Read All About It: The History of International News
Written by: Jonathan Silberstein-Loeb
How the Distribution of News Works
Jonathan Silberstein-Loeb, the author of The International Distribution of News, explains the origins of our news associations, the concept of news as property, and how modern technology is changing the newsman's business model.
Contracts not copyright. That is a key lesson from the history of the international distribution of news. To protect the value of news reports in the absence of a secure property right, news providers devised contractual mechanisms for retaining exclusive control over their news reports. The way in which these contractual mechanisms developed to protect business interests provides important insights for information providers and policy makers attempting to grapple with the Internet.
News loses its value as soon as it is published. To protect the value of news, newspapers established associations, such as the Press Association in England and the Associated Press (AP) in the United States. The associations were more than clearinghouses for news. They were contractual mechanisms for controlling access to information. By restricting access to their news reports, these organizations generated value through exclusivity. Cooperation and exclusivity worked symbiotically. The major news agencies and associations of the nineteenth and twentieth centuries also cooperated internationally. The AP, Havas in France, Reuters in England, and Wolff in Germany relied on cartel agreements to generate value in the news reports they sold overseas.

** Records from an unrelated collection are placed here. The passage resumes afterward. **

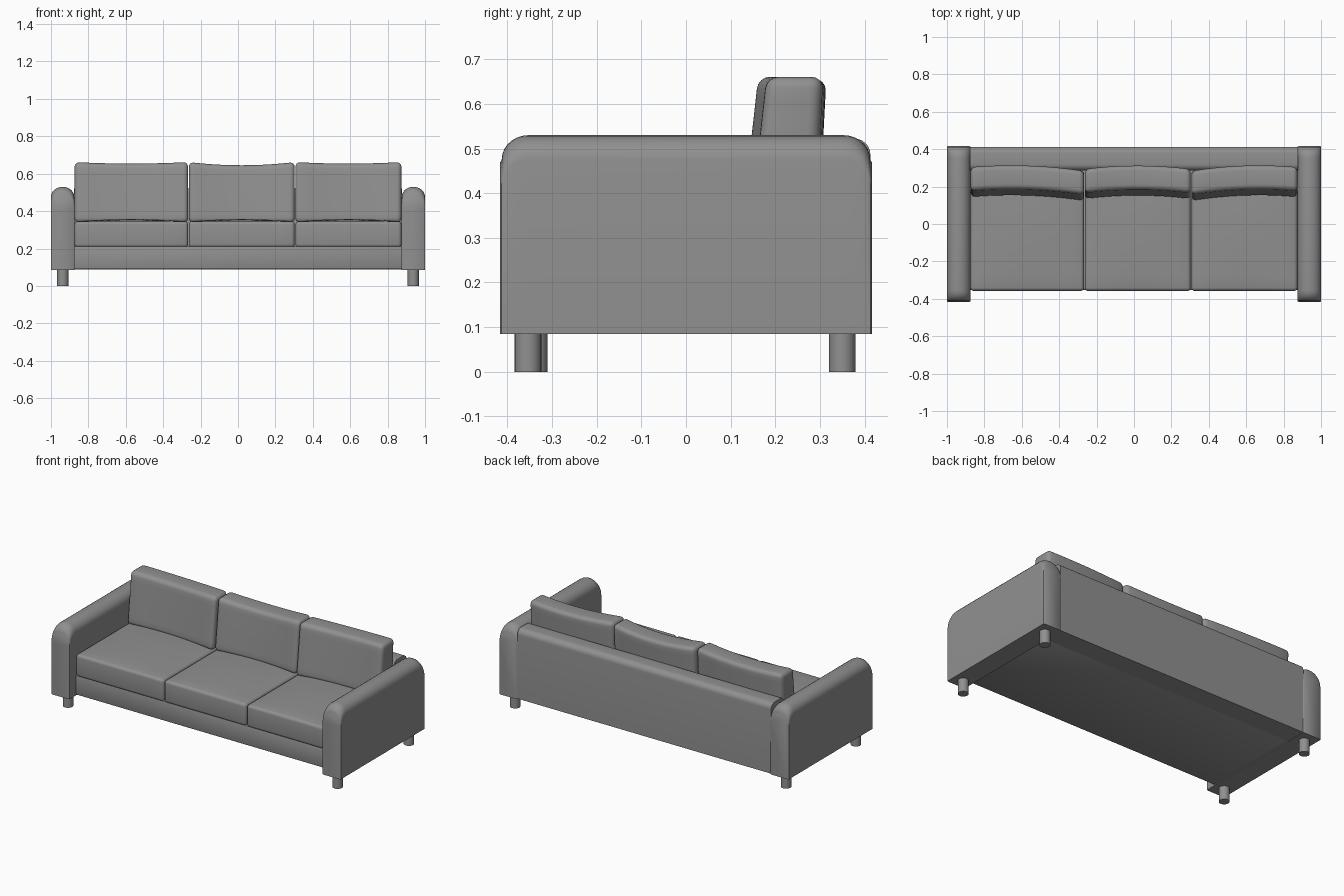
import bpy, bmesh, math
from mathutils import Vector

if "Cube" in bpy.data.objects:
    bpy.data.objects.remove(bpy.data.objects["Cube"])

# Dark grey upholstery
fabric = bpy.data.materials.new("dark_grey")
fabric.diffuse_color = (0.28, 0.28, 0.28, 1)
fabric.use_nodes = True
fabric.node_tree.nodes["Principled BSDF"].inputs["Base Color"].default_value = fabric.diffuse_color


def finish(bm, name, angle=40):
    bmesh.ops.recalc_face_normals(bm, faces=bm.faces)
    me = bpy.data.meshes.new(name)
    bm.to_mesh(me)
    bm.free()
    me.materials.append(fabric)
    ob = bpy.data.objects.new(name, me)
    bpy.context.collection.objects.link(ob)
    bpy.ops.object.select_all(action='DESELECT')
    ob.select_set(True)
    bpy.context.view_layer.objects.active = ob
    bpy.ops.object.shade_smooth_by_angle(angle=math.radians(angle))
    return ob


def rounded_box(lo, hi, bevel, segments=4):
    bm = bmesh.new()
    bmesh.ops.create_cube(bm, size=1)
    for v in bm.verts:
        v.co = Vector([lo[i] + (v.co[i] + 0.5) * (hi[i] - lo[i]) for i in range(3)])
    bmesh.ops.bevel(bm, geom=bm.edges[:], offset=bevel, segments=segments,
                    profile=0.5, affect='EDGES')
    return bm


def cushion(name, lo, hi, bevel, axes, deform):
    """Rounded box, sliced along the given axes, then bent by deform(u, v, w)."""
    bm = rounded_box(lo, hi, bevel)
    for a in axes:
        n = Vector((0, 0, 0))
        n[a] = 1
        for k in range(1, 10):
            p = Vector((0, 0, 0))
            p[a] = lo[a] + bevel + (hi[a] - lo[a] - 2 * bevel) * k / 10
            bmesh.ops.bisect_plane(bm, geom=bm.verts[:] + bm.edges[:] + bm.faces[:],
                                   plane_co=p, plane_no=n)
    for v in bm.verts:
        u = [2 * (v.co[i] - lo[i]) / (hi[i] - lo[i]) - 1 for i in range(3)]
        v.co += Vector(deform(*u))
    return finish(bm, name)


def loft(bm, rings):
    loops = [[bm.verts.new(p) for p in r] for r in rings]
    n = len(rings[0])
    for a, b in zip(loops, loops[1:]):
        for i in range(n):
            bm.faces.new((a[i], a[(i + 1) % n], b[(i + 1) % n], b[i]))
    bm.faces.new(loops[0])
    bm.faces.new(loops[-1])


# Arms: arched cross-section lofted front to back with rounded upper corners
def arm(name, cx):
    half = [(-0.417, 0.468, 0.0575), (-0.413, 0.475, 0.0625)]
    for k in range(1, 8):
        t = math.radians(90 * k / 7)
        half.append((-0.353 - 0.06 * math.cos(t), 0.475 + 0.055 * math.sin(t), 0.0625))
    stations = half + [(-y, z, w) for y, z, w in reversed(half)]
    rings = []
    for y, top, w in stations:
        arch = [(cx + w * math.cos(math.pi * k / 12), y,
                 top - 0.055 + 0.055 * math.sin(math.pi * k / 12)) for k in range(13)]
        rings.append([(cx + w, y, 0.085)] + arch + [(cx - w, y, 0.085)])
    bm = bmesh.new()
    loft(bm, rings)
    finish(bm, name)


for side, s in (("left", -1), ("right", 1)):
    arm(side + "_arm", s * 0.9375)

# Back frame: panel with a rounded top, run between the arms
y0, y1, top, r = 0.285, 0.413, 0.522, 0.035
prof = [(y0, 0.088)]
for cy, start in ((y0 + r, 180), (y1 - r, 90)):
    for k in range(7):
        a = math.radians(start - 15 * k)
        prof.append((cy + r * math.cos(a), top - r + r * math.sin(a)))
prof.append((y1, 0.088))
bm = bmesh.new()
loft(bm, [[(x, y, z) for y, z in prof] for x in (-0.877, 0.877)])
finish(bm, "back_frame")

# Seat base
finish(rounded_box((-0.877, -0.352, 0.09), (0.877, 0.29, 0.212), 0.004, 2), "seat_base")

# Seat and back cushions; the outer back cushions turn slightly inward
spans = (("left", -0.874, -0.267, -1), ("middle", -0.263, 0.303, 0),
         ("right", 0.307, 0.874, 1))
for label, xa, xb, turn in spans:
    def crown(u, v, w):
        return (0, 0, 0.012 * (1 - u * u) * (1 - v * v) * max(w, 0))

    def lean(u, v, w, turn=turn):
        bend = 0.018 * (1 - u * u) - 0.010 * turn * -u
        taper = 0.018 * w if v < 0 else 0.008 * w
        sag = (0.017 if turn == 0 else 0.008) * (1 - u * u) * max(w, 0)
        return (0, bend + taper, -sag)

    cushion(label + "_seat_cushion", (xa, -0.358, 0.206), (xb, 0.285, 0.345),
            0.018, (0, 1), crown)
    cushion(label + "_back_cushion", (xa, 0.150, 0.338), (xb, 0.287, 0.662),
            0.026, (0, 2), lean)

# Legs
for name, x, y in (("front_left_leg", -0.937, -0.34), ("front_right_leg", 0.937, -0.354),
                   ("back_left_leg", -0.937, 0.35), ("back_right_leg", 0.937, 0.35)):
    bm = bmesh.new()
    bmesh.ops.create_cone(bm, cap_ends=True, segments=24, radius1=0.03, radius2=0.03,
                          depth=0.095)
    bmesh.ops.translate(bm, verts=bm.verts, vec=(x, y, 0.0475))
    finish(bm, name)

To entice news providers to cooperate, contracts were devised to spread the costs of gathering the news and to control its exclusive value. These two attributes of cooperation were constantly in tension. If cooperation was expanded, the cost of newsgathering to each news provider declined; conversely, increasing the scope of cooperation decreased the exclusive value ascribed to the news reports cooperation generated. The continuous struggle to balance these competing incentives in the face of changes in technology, market dynamics, and regulation was central to the history of news collection and distribution.
Mechanisms for cooperation and exclusion clashed with state-based rules respecting competition policy, the limits of freedom of contract, and the social value ascribed to news as a tool of democracy. In the United States, state and federal law determined the extent to which different forms of organization for the collection and distribution of news were viable. In the United Kingdom, although news organizations were ostensibly free from regulation, the nationalization of telegraphy and radio determined the shape of the market.
Domestic regulation constrained the national operation of news agencies and associations as well as the way in which they operated overseas. Throughout the British Empire, Reuters encountered the same difficulties it confronted operating in the British Isles. The so-called imperial news agency found it difficult to sell its news at a profit throughout the Empire. To compensate, Reuters was obliged to bring the newspapers of the colonies and dominions into closer cooperation with it. Likewise, American regulation shaped the way in which the AP gathered news abroad. Hamstrung by American court decisions, the AP found it problematic to continue cooperating closely with other international news organizations, such as Reuters.
This is a story about property told through the lens of business history. Although telecommunications technology, such as telegraphy, radio, television, and the Internet, are central to the history of the international distribution of news, no less important were the technology of contract and the ability of news providers to utilize contracts to secure the exclusive value of their news reports.
Today, content providers on the Internet would benefit from studying the advantages of cooperation and contract as a way in which to secure the value of their products online. Policymakers might also discover that cooperation, if regulated, need not be anticompetitive, but may be an effective way in which to encourage the supply of news and other content.